In Ravenna, St. Ursicinus, Martyr. After many torments he remained steadfast in his faith and achieved martyrdom by decapitation under the Judge Paulinus. – Roman Martyrology for June 19
A good many medieval martyrologies list St. Ursicinus, and the narrative of his martyrdom forms the beginning of the Golden Legend's account of St. Vitalis, which is based on a late insertion into the legend of Saints Gervasius and Protasius. In that source Ursicinus was a physician whom the Judge Paulinus had condemned to death for being a Christian and who was so fearful when taken to the place of execution that he was ready to recant. Seeing this, St. Vitalis called out, "Don't do it, Don't do it, Physician Ursicinus! You who cured others, do you want to infect yourself and be bound to eternal death?" These words gave the physician strength, and he knelt down to accept beheading. Vitalis then took the body and buried it "with all the honor due to a martyr."1 It was this intervention that brought Vitalis to the judge's attention and led to his own execution.

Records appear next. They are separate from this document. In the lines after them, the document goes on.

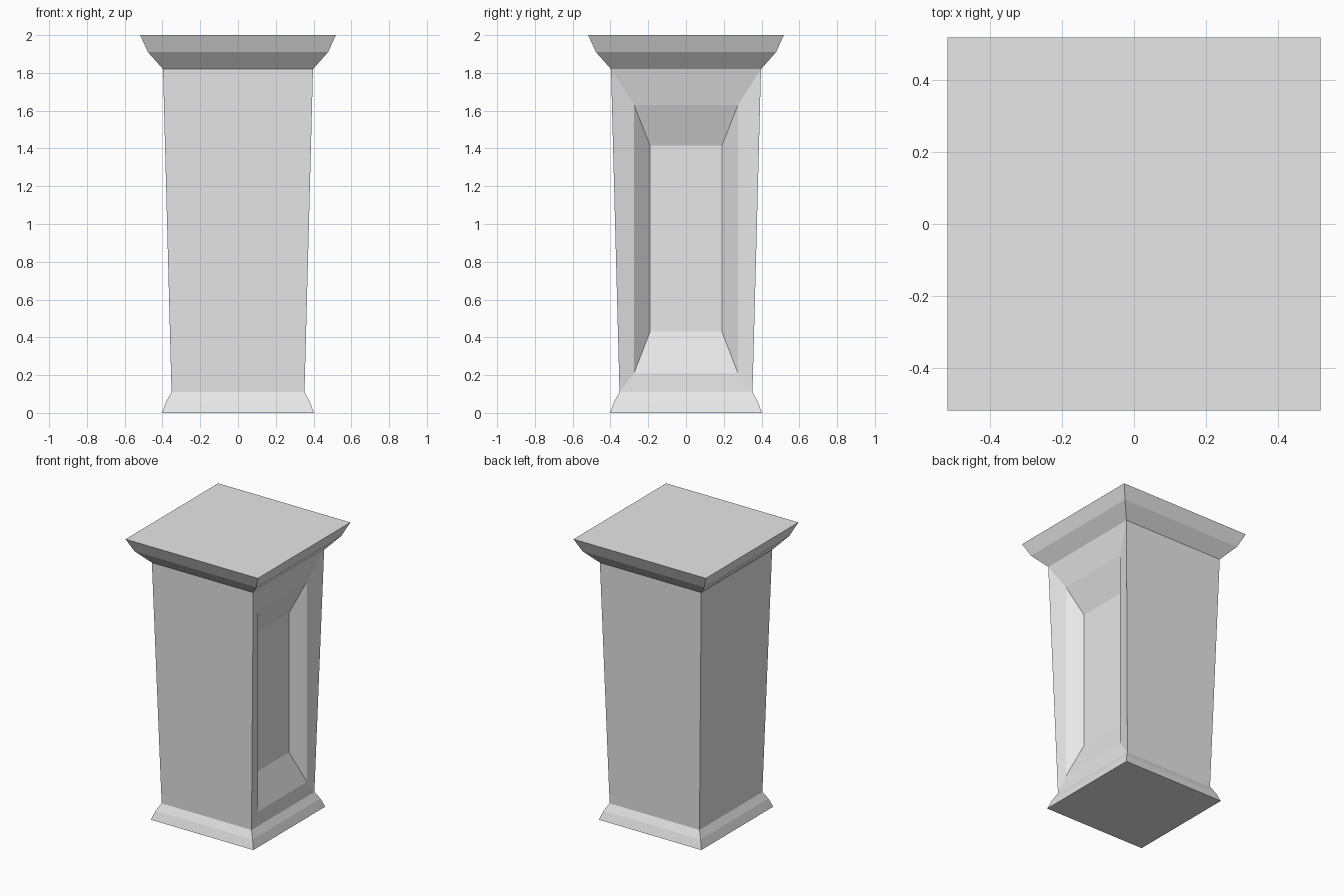
import bpy, bmesh

if "Cube" in bpy.data.objects:
    bpy.data.objects.remove(bpy.data.objects["Cube"])

stone = bpy.data.materials.new("plain grey")
stone.diffuse_color = (0.8, 0.8, 0.8, 1)
stone.use_nodes = True
stone.node_tree.nodes["Principled BSDF"].inputs["Base Color"].default_value = stone.diffuse_color

bm = bmesh.new()


def ring(half, z):
    """Square loop of vertices at height z."""
    return [bm.verts.new((sx * half, sy * half, z))
            for sx, sy in ((-1, -1), (1, -1), (1, 1), (-1, 1))]


def panel_ring(x, half_y, z0, z1):
    """Rectangular loop on the +x side, counter-clockwise seen from outside."""
    return [bm.verts.new((x, y, z)) for y, z in
            ((-half_y, z0), (half_y, z0), (half_y, z1), (-half_y, z1))]


def bridge(a, b, skip=None):
    for i in range(4):
        if i != skip:
            j = (i + 1) % 4
            bm.faces.new((a[i], a[j], b[j], b[i]))


# Flared base, tapering shaft and capital as (half width, height)
profile = [(0.402, 0), (0.38, 0.06), (0.352, 0.11),
           (0.397, 1.82), (0.477, 1.91), (0.518, 2.0)]
rings = [ring(h, z) for h, z in profile]
for k in range(len(rings) - 1):
    # leave the right side of the shaft open for the panel
    bridge(rings[k], rings[k + 1], skip=1 if k == 2 else None)
bm.faces.new(rings[0][::-1])
bm.faces.new(rings[-1])

# Sunken panel on the right side: shallow frame, then sloped recess
low, high = rings[2], rings[3]
opening = [low[1], low[2], high[2], high[1]]
outer = panel_ring(0.348, 0.275, 0.21, 1.63)
inner = panel_ring(0.266, 0.19, 0.43, 1.415)
bridge(opening, outer)
bridge(outer, inner)
bm.faces.new(inner)

bmesh.ops.recalc_face_normals(bm, faces=bm.faces[:])
mesh = bpy.data.meshes.new("pedestal")
bm.to_mesh(mesh)
bm.free()
mesh.materials.append(stone)
bpy.context.collection.objects.link(bpy.data.objects.new("pedestal", mesh))
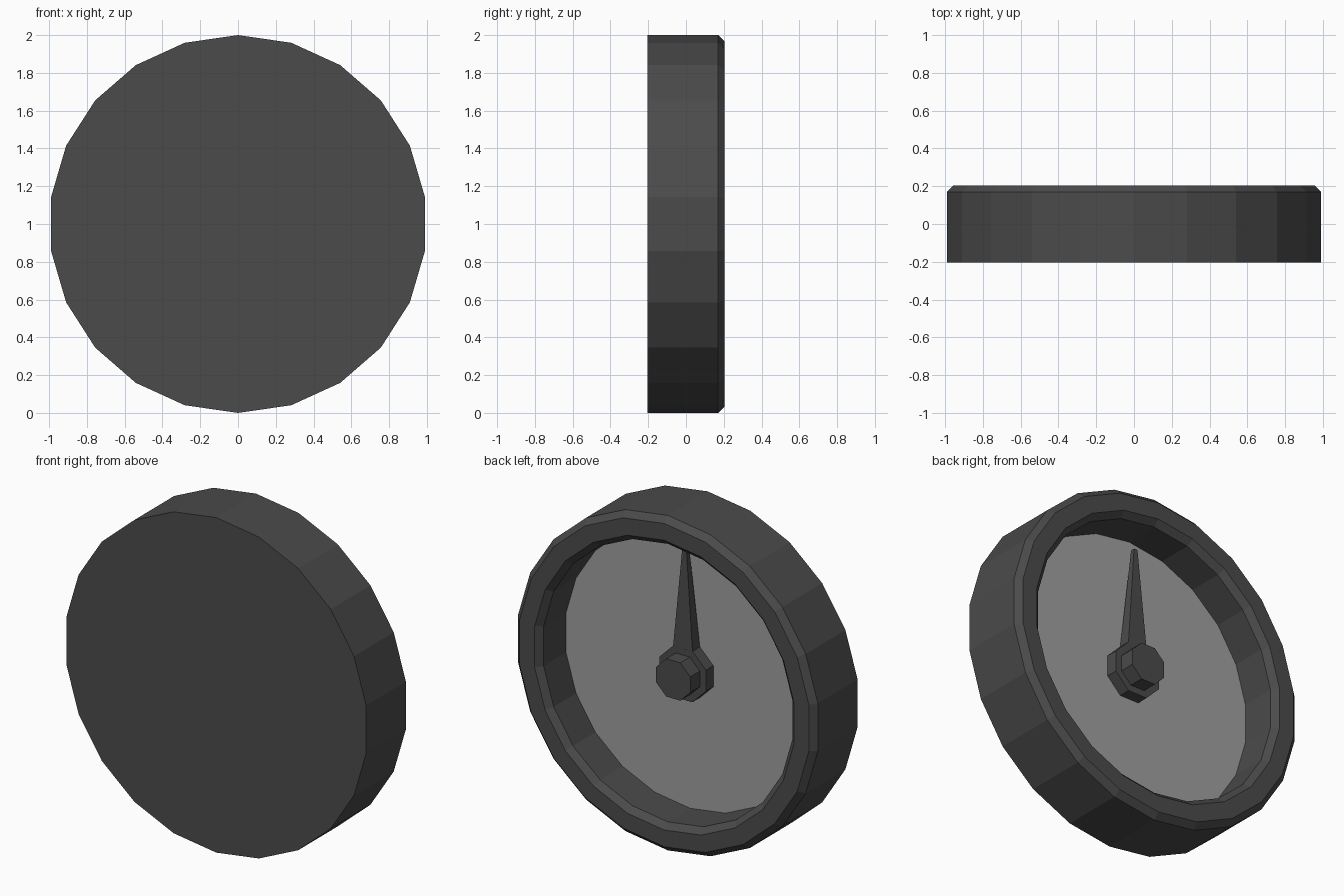
import bpy, bmesh, math

if "Cube" in bpy.data.objects:
    bpy.data.objects.remove(bpy.data.objects["Cube"])


def material(name, v):
    m = bpy.data.materials.new(name)
    m.diffuse_color = (v, v, v, 1)
    m.use_nodes = True
    m.node_tree.nodes["Principled BSDF"].inputs["Base Color"].default_value = m.diffuse_color
    return m


dark = material("dark_grey", 0.07)
light = material("light_grey", 0.35)


def finish(name, bm, mat):
    bmesh.ops.recalc_face_normals(bm, faces=bm.faces)
    me = bpy.data.meshes.new(name)
    bm.to_mesh(me)
    bm.free()
    ob = bpy.data.objects.new(name, me)
    ob.data.materials.append(mat)
    bpy.context.collection.objects.link(ob)
    return ob


def ring(bm, r, y, n, turn=0.0):
    return [bm.verts.new((r * math.sin(2 * math.pi * (i + turn) / n), y,
                          1 + r * math.cos(2 * math.pi * (i + turn) / n)))
            for i in range(n)]


def lathe(name, profile, n, mat, turn=0.0):
    """Flat-sided solid around the y axis; (radius, y) profile, closed at both ends."""
    bm = bmesh.new()
    rings = [ring(bm, r, y, n, turn) for r, y in profile]
    for a, b in zip(rings, rings[1:]):
        for i in range(n):
            j = (i + 1) % n
            bm.faces.new((a[i], a[j], b[j], b[i]))
    bm.faces.new(rings[0])
    bm.faces.new(rings[-1])
    return finish(name, bm, mat)


# Case: solid front, chamfered rim, recess open to the back
lathe("gauge_case", [(1, -0.205), (1, 0.17), (0.965, 0.205), (0.865, 0.205),
                     (0.83, 0.17), (0.83, -0.05)], 22, dark)

# Dial plate on the recess floor
lathe("dial_plate", [(0.829, -0.05), (0.829, -0.04)], 22, light)

# Octagonal hub and cap
lathe("needle_hub", [(0.165, -0.04), (0.165, 0.03)], 8, dark, 0.5)
lathe("hub_cap", [(0.122, 0.03), (0.122, 0.12)], 8, dark, 0.5)

# Tapered needle growing out of the hub's top side
bm = bmesh.new()
ends = []
for z, w, y0, y1 in ((1.15, 0.064, -0.04, 0.03), (1.76, 0.012, -0.01, 0.015)):
    ends.append([bm.verts.new(p) for p in
                 ((-w, y0, z), (w, y0, z), (w, y1, z), (-w, y1, z))])
a, b = ends
for i in range(4):
    j = (i + 1) % 4
    bm.faces.new((a[i], a[j], b[j], b[i]))
bm.faces.new(a)
bm.faces.new(b)
finish("needle", bm, dark)
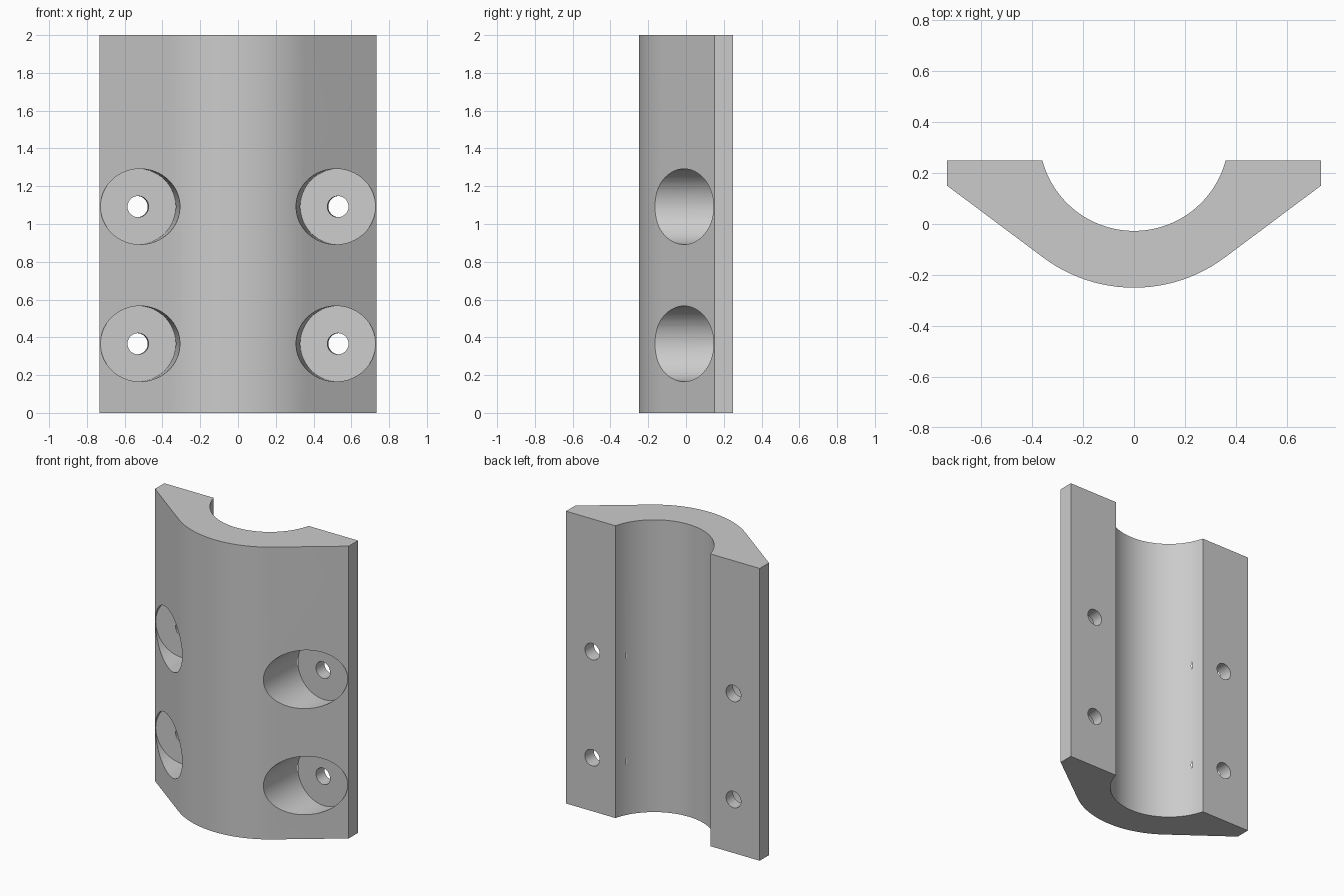
import bpy, bmesh, math
from mathutils import Vector

cube = bpy.data.objects.get("Cube")
if cube:
    bpy.data.objects.remove(cube, do_unlink=True)

HEIGHT, HALF_WIDTH, BACK, EDGE = 2.0, 0.733, 0.25, 0.15
CENTRE_Y, BORE_R, OUTER_R = 0.345, 0.372, 0.595

grey = bpy.data.materials.new("plain grey")
grey.use_nodes = True
colour = (0.6, 0.6, 0.6, 1)
grey.diffuse_color = colour
grey.node_tree.nodes["Principled BSDF"].inputs["Base Color"].default_value = colour


def new_object(name, bm):
    bmesh.ops.recalc_face_normals(bm, faces=bm.faces)
    mesh = bpy.data.meshes.new(name)
    bm.to_mesh(mesh)
    bm.free()
    mesh.materials.append(grey)
    obj = bpy.data.objects.new(name, mesh)
    bpy.context.collection.objects.link(obj)
    return obj


def arc(radius, start, end, steps):
    """Points around the bore axis; the angle is measured from the front."""
    angles = [start + (end - start) * i / steps for i in range(steps + 1)]
    return [(radius * math.sin(a), CENTRE_Y - radius * math.cos(a)) for a in angles]


# Saddle body: cross-section extruded upward
tangent = math.radians(37)
lip = math.acos((CENTRE_Y - BACK) / BORE_R)
profile = [(-HALF_WIDTH, BACK), (-HALF_WIDTH, EDGE)]
profile += arc(OUTER_R, -tangent, tangent, 24)
profile += [(HALF_WIDTH, EDGE), (HALF_WIDTH, BACK)]
profile += arc(BORE_R, lip, -lip, 48)

bm = bmesh.new()
base = bm.faces.new([bm.verts.new((x, y, 0)) for x, y in profile])
top = bmesh.ops.extrude_face_region(bm, geom=[base])["geom"]
bmesh.ops.translate(bm, vec=(0, 0, HEIGHT),
                    verts=[v for v in top if isinstance(v, bmesh.types.BMVert)])
body = new_object("saddle_clamp", bm)


# Slightly splayed counterbores and bolt holes
def rod(name, radius, side, z, near, far):
    axis = Vector((side * 0.065, 1, 0)).normalized()
    seat = Vector((side * 0.529, 0.164, z))
    bm = bmesh.new()
    bmesh.ops.create_cone(bm, cap_ends=True, segments=64, radius1=radius,
                          radius2=radius, depth=far - near)
    obj = new_object(name, bm)
    obj.rotation_mode = 'QUATERNION'
    obj.rotation_quaternion = axis.to_track_quat('Z', 'Y')
    obj.location = seat + axis * (near + far) / 2
    return obj


cutters = []
for side, label in ((1, "left"), (-1, "right")):
    for z, level in ((0.366, "lower"), (1.092, "upper")):
        name = f"{level}_{label}"
        cutters.append(rod(name + "_counterbore_cutter", 0.2, side, z, -0.8, 0))
        cutters.append(rod(name + "_bolt_hole_cutter", 0.056, side, z, -0.1, 0.3))

for cutter in cutters:
    cutter.hide_render = True
    cut = body.modifiers.new(cutter.name, 'BOOLEAN')
    cut.operation = 'DIFFERENCE'
    cut.solver = 'EXACT'
    cut.object = cutter

# Bake the cuts and shade the curved walls smooth
bpy.context.view_layer.update()
graph = bpy.context.evaluated_depsgraph_get()
body_mesh = bpy.data.meshes.new_from_object(body.evaluated_get(graph))
body.modifiers.clear()
body.data = body_mesh
for cutter in cutters:
    bpy.data.objects.remove(cutter, do_unlink=True)

bpy.ops.object.select_all(action='DESELECT')
body.select_set(True)
bpy.context.view_layer.objects.active = body
bpy.ops.object.shade_smooth_by_angle(angle=math.radians(25))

There appear to be no attributes associated with Ursicinus. Ravenna's cathedral has a painting of his actual beheading, but the only portrait I have found is this detail in the procession of martyrs in Sant'Apollinare Nuovo, which does not identify the saint other than by the inscription above his head. The white flowers at his feet are scattered throughout the mosaic, and all the martyrs are pictured with crowns. Nor is the beard unique; two other martyrs in the procession have beards, one black and one white.
Prepared in 2019 by Richard Stracke, Emeritus Professor of English, Augusta University.
In a painting at the San Vidal in Venice, Vitalis stands with Ursicinus and exhorts him to accept martyrdom. The physician's options are signified by the executioner on the left with his sword and the priest on the right with his idol. (View this image in full resolution.)